Information for the public
What is delirium?
Everyone presenting to hospital or long-term care should be assessed for their risk of developing delirium.
Delirium is a change in a person's mental state or consciousness, which is often shown as confusion, difficulties with understanding and memory, or personality changes. There are different kinds of delirium – some people may be agitated and restless or have delusions and hallucinations, others may just become unusually sleepy.
Delirium is a common and serious illness in people in hospital or long-term care (nursing or residential care). However, it can be prevented and treated if dealt with urgently.
It usually develops over 1 or 2 days and is usually temporary. Some people may have delirium when they first come to hospital or long-term care, or it may develop during a hospital stay or long-term care.

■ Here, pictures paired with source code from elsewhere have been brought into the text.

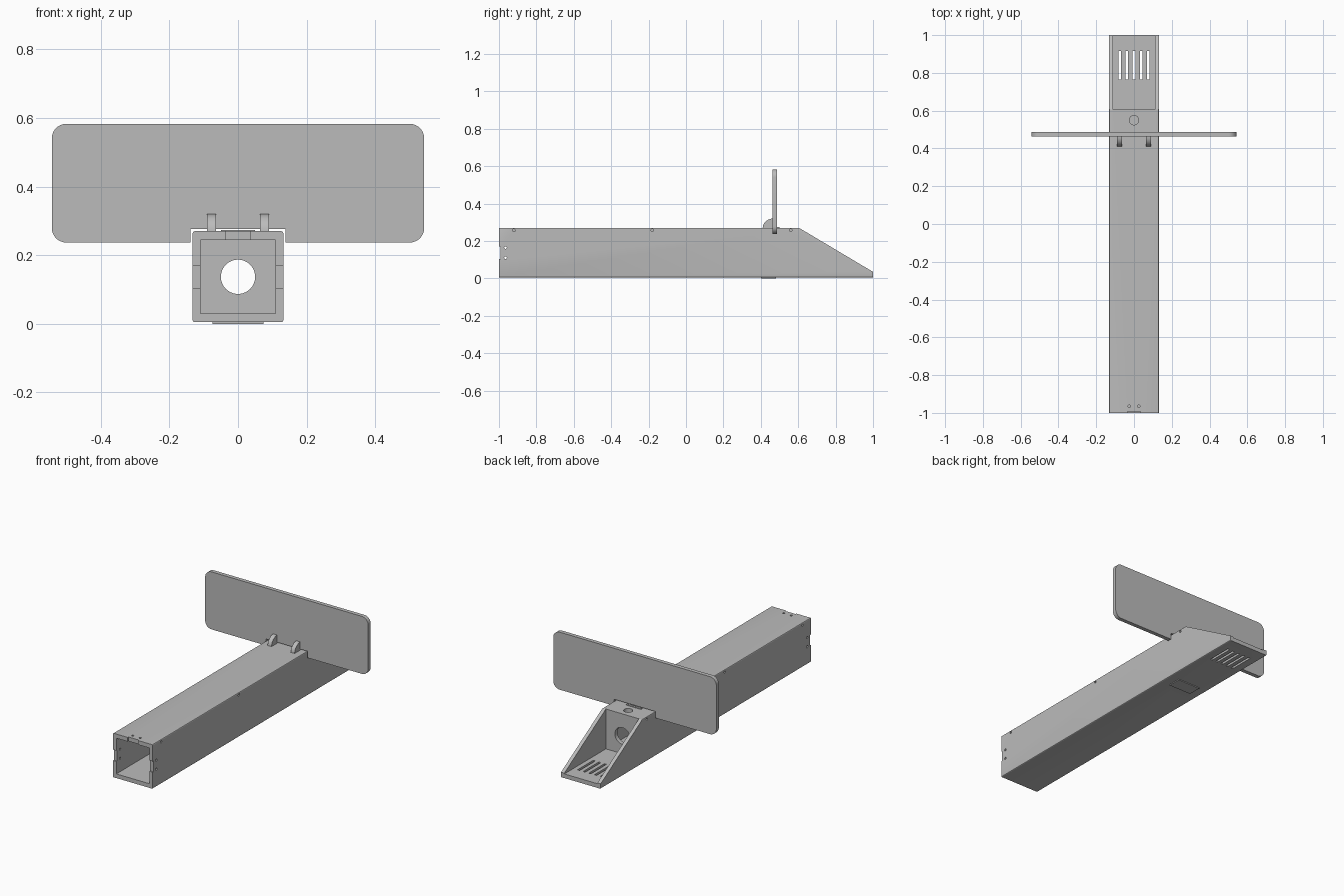
import bpy, bmesh, math
from mathutils import Matrix, Vector

old = bpy.data.objects.get("Cube")
if old:
    bpy.data.objects.remove(old, do_unlink=True)

GREY = (0.5, 0.5, 0.5, 1.0)
grey = bpy.data.materials.new("plain grey")
grey.use_nodes = True
grey.diffuse_color = GREY
grey.node_tree.nodes["Principled BSDF"].inputs["Base Color"].default_value = GREY


def add_object(name, bm):
    bmesh.ops.recalc_face_normals(bm, faces=bm.faces)
    mesh = bpy.data.meshes.new(name)
    bm.to_mesh(mesh)
    bm.free()
    mesh.materials.append(grey)
    obj = bpy.data.objects.new(name, mesh)
    bpy.context.collection.objects.link(obj)
    return obj


def box(name, x0, x1, y0, y1, z0, z1):
    bm = bmesh.new()
    size = Matrix.Diagonal((x1 - x0, y1 - y0, z1 - z0, 1))
    centre = Vector((x0 + x1, y0 + y1, z0 + z1)) / 2
    bmesh.ops.create_cube(bm, size=1, matrix=Matrix.Translation(centre) @ size)
    return add_object(name, bm)


def prism(name, points, depth, round_edges=0):
    """Extrude a closed outline of 3D points along the depth vector."""
    bm = bmesh.new()
    face = bm.faces.new([bm.verts.new(p) for p in points])
    moved = bmesh.ops.extrude_face_region(bm, geom=[face], use_keep_orig=True)["geom"]
    bmesh.ops.translate(bm, vec=depth, verts=[v for v in moved if isinstance(v, bmesh.types.BMVert)])
    if round_edges:
        # soften the edges that run lengthwise
        long_edges = [e for e in bm.edges
                      if abs(e.verts[0].co.x - e.verts[1].co.x) < 1e-5
                      and abs(e.verts[0].co.z - e.verts[1].co.z) < 1e-5]
        bmesh.ops.bevel(bm, geom=long_edges, offset=round_edges, segments=3,
                        affect='EDGES', profile=0.5)
    return add_object(name, bm)


def cylinder(name, centre, radius, length, axis, sides=24):
    bm = bmesh.new()
    turn = Vector((0, 0, 1)).rotation_difference(Vector(axis)).to_matrix().to_4x4()
    bmesh.ops.create_cone(bm, cap_ends=True, segments=sides, radius1=radius, radius2=radius,
                          depth=length, matrix=Matrix.Translation(centre) @ turn)
    return add_object(name, bm)


def cut(target, cutters):
    bpy.context.view_layer.objects.active = target
    for cutter in cutters:
        cutter.hide_render = True
        mod = target.modifiers.new("cut", 'BOOLEAN')
        mod.operation, mod.solver, mod.object = 'DIFFERENCE', 'EXACT', cutter
        bpy.ops.object.modifier_apply(modifier=mod.name)
        bpy.data.objects.remove(cutter, do_unlink=True)


def smooth(obj):
    bpy.ops.object.select_all(action='DESELECT')
    obj.select_set(True)
    bpy.context.view_layer.objects.active = obj
    bpy.ops.object.shade_smooth_by_angle(angle=math.radians(30))


# Square tube with a sloping rear mouth
W, IN, BASE, TOP = 0.132, 0.11, 0.005, 0.27
side = [(-1, BASE), (1, BASE), (1, 0.035), (0.605, TOP), (-1, TOP)]
tube = prism("tube_housing", [(-W, y, z) for y, z in side], (2 * W, 0, 0), 0.005)

# Front and rear cavities leave a bulkhead between them
cutters = [box("front_cavity", -IN, IN, -1.1, 0.58, 0.03, 0.245),
           box("rear_cavity", -IN, IN, 0.605, 1.1, 0.03, 0.4),
           cylinder("bulkhead_hole", (0, 0.6, 0.137), 0.05, 0.2, (0, 1, 0), 48),
           cylinder("top_hole", (0, 0.55, TOP), 0.025, 0.1, (0, 0, 1), 32)]

# Vent slots in the rear floor
for i in range(-2, 3):
    x = i * 0.0375
    cutters.append(box("vent_slot", x - 0.007, x + 0.007, 0.765, 0.915, -0.1, 0.1))

# Shallow notches and screw holes around the front rim
cutters.append(box("top_notch", -0.035, 0.035, -1.1, -0.993, 0.24, 0.3))
for s in (-1, 1):
    cutters.append(box("side_notch", s * 0.135 - 0.03, s * 0.135 + 0.03, -1.1, -0.993, 0.105, 0.17))
    cutters.append(cylinder("top_screw_hole", (s * 0.025, -0.965, TOP), 0.007, 0.08, (0, 0, 1), 12))
    for z in (0.11, 0.165):
        cutters.append(cylinder("side_screw_hole", (s * W, -0.965, z), 0.007, 0.08, (1, 0, 0), 12))
    for y in (-0.92, -0.18, 0.56):
        cutters.append(cylinder("edge_screw_hole", (s * W, y, 0.257), 0.007, 0.03, (1, 0, 0), 12))
cut(tube, cutters)
smooth(tube)

# Upright panel with rounded corners, notched over the tube
X, Z0, Z1, R = 0.543, 0.237, 0.583, 0.042
outline = []
for cx, cz, start in ((X - R, Z0 + R, -90), (X - R, Z1 - R, 0),
                      (R - X, Z1 - R, 90), (R - X, Z0 + R, 180)):
    for k in range(9):
        a = math.radians(start + k * 90 / 8)
        outline.append((cx + R * math.cos(a), 0.463, cz + R * math.sin(a)))
panel = prism("upright_panel", outline, (0, 0.024, 0))
cut(panel, [box("panel_notch", -0.138, 0.138, 0.4, 0.55, 0.2, 0.276)])
smooth(panel)

# Quarter-round brackets in front of the panel
arc = [(0.465 - 0.055 * math.cos(math.radians(a)), 0.268 + 0.052 * math.sin(math.radians(a)))
       for a in range(0, 91, 10)]
for name, x in (("left_bracket", 0.077), ("right_bracket", -0.077)):
    bracket = prism(name, [(x - 0.013, y, z) for y, z in [(0.465, 0.268)] + arc], (0.026, 0, 0))
    smooth(bracket)

# Low stop behind the panel and thin pad under the tube
box("panel_stop", -0.05, 0.05, 0.487, 0.5, 0.268, 0.274)
box("bottom_pad", -0.075, 0.075, 0.4, 0.48, 0.0, 0.006)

People who develop delirium can be at risk of other problems such as falls and pressure sores. People who are already in hospital may need to stay for longer and are more likely to go into long-term care.